Hedge funds are offering to buy startup deposits at Silicon Valley Bank (SVB) for as little as 60 cents on the dollar, Semafor reported on Saturday, citing people familiar with the matter.
Bids range from 60 to 80 cents on the dollar, the report said adding that the range reflects expectations for how much of the uninsured deposits will be eventually recovered once the bank’s assets are sold or wound down.
Firms like Oaktree which are known for investing in distressed debt are contacting startup businesses after SVB’s
seizure by the Federal Deposit Insurance Corp (FDIC), the report said.
Traders from investment bank Jefferies are also contacting startup founders with deposits at the bank, offering to buy their deposit claims at a discount, The Information reported separately.
Jefferies is offering at least 70 cents on the dollar for deposit claims, the report said, citing several people with direct knowledge of the matter.
Oaktree declined to comment on the reports. Jefferies could not be immediately reached for comment.
Silicon Valley Bank was taken over by the U.S. Federal Deposit Insurance Corporation on Friday after depositors, concerned about the lender’s financial health, rushed to withdraw their their deposits. The two-day run on the bank stunned markets, wiping out more than $100 billion in market value for U.S. banks.
See: Silicon Valley Bank branches closed by regulator in biggest bank failure since Washington Mutual
Silicon Valley Bank has recently become an unexpected beneficiary of attention paid to it by some of Wall Street’s biggest players. According to MarketWatch, both hedge funds and traditional banks have offered to buy deposits trapped at the Cupertino-based bank, allowing clients to diversify their investments outside of the tech-focused bank.
Silicon Valley Bank has long been seen as the go-to financial institution for tech startups in the Bay Area and beyond. But now, a number of large banks and hedge funds have approached Silicon Valley Bank, looking to buy its deposits. This is a major move for Silicon Valley Bank, as the influx of cash from these large investors could allow them to offer more services and better options for their clients.
Even though this could potentially be a beneficial move for Silicon Valley Bank, it could also have negative repercussions for the existing technology companies that use its services. Specifically, the influx of money from these large institutions could result in an increase in fees for Silicon Valley Bank’s existing clients.
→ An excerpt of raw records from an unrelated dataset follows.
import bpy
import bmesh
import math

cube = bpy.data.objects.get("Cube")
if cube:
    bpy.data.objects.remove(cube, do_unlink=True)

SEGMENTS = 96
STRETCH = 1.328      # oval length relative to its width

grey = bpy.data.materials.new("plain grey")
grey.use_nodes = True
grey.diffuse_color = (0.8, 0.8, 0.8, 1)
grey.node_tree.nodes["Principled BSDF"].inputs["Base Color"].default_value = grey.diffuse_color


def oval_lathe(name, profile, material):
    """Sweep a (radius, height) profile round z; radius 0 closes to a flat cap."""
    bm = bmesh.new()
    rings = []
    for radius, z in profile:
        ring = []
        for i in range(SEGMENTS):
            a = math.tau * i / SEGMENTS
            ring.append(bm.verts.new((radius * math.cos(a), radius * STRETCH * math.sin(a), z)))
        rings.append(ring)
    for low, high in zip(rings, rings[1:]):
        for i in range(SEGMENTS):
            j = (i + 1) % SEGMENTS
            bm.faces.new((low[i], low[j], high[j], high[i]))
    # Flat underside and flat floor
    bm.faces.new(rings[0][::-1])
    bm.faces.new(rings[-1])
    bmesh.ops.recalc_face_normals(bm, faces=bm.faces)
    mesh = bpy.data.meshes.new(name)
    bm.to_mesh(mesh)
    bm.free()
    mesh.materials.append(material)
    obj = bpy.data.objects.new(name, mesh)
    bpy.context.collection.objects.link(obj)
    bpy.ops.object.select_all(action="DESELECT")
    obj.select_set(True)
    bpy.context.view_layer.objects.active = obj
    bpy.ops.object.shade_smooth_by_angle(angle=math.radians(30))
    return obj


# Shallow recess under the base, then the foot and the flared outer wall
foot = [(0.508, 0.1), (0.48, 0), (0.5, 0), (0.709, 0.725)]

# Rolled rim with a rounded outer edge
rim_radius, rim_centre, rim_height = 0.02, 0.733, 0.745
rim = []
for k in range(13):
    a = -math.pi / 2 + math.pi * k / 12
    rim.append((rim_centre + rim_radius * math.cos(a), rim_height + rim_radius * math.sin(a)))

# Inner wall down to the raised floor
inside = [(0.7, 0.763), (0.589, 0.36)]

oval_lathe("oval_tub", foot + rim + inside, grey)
This could in turn lead to higher costs for the tech companies that rely on Silicon Valley Bank.
In the end, only time will tell how this all turns out. Silicon Valley Bank could potentially benefit from this influx of attention, but it could also be detrimental to its existing clients. It remains to be seen how the bank will proceed, but one thing is certain — Silicon Valley Bank has become an attractive target for some of Wall Street’s biggest players.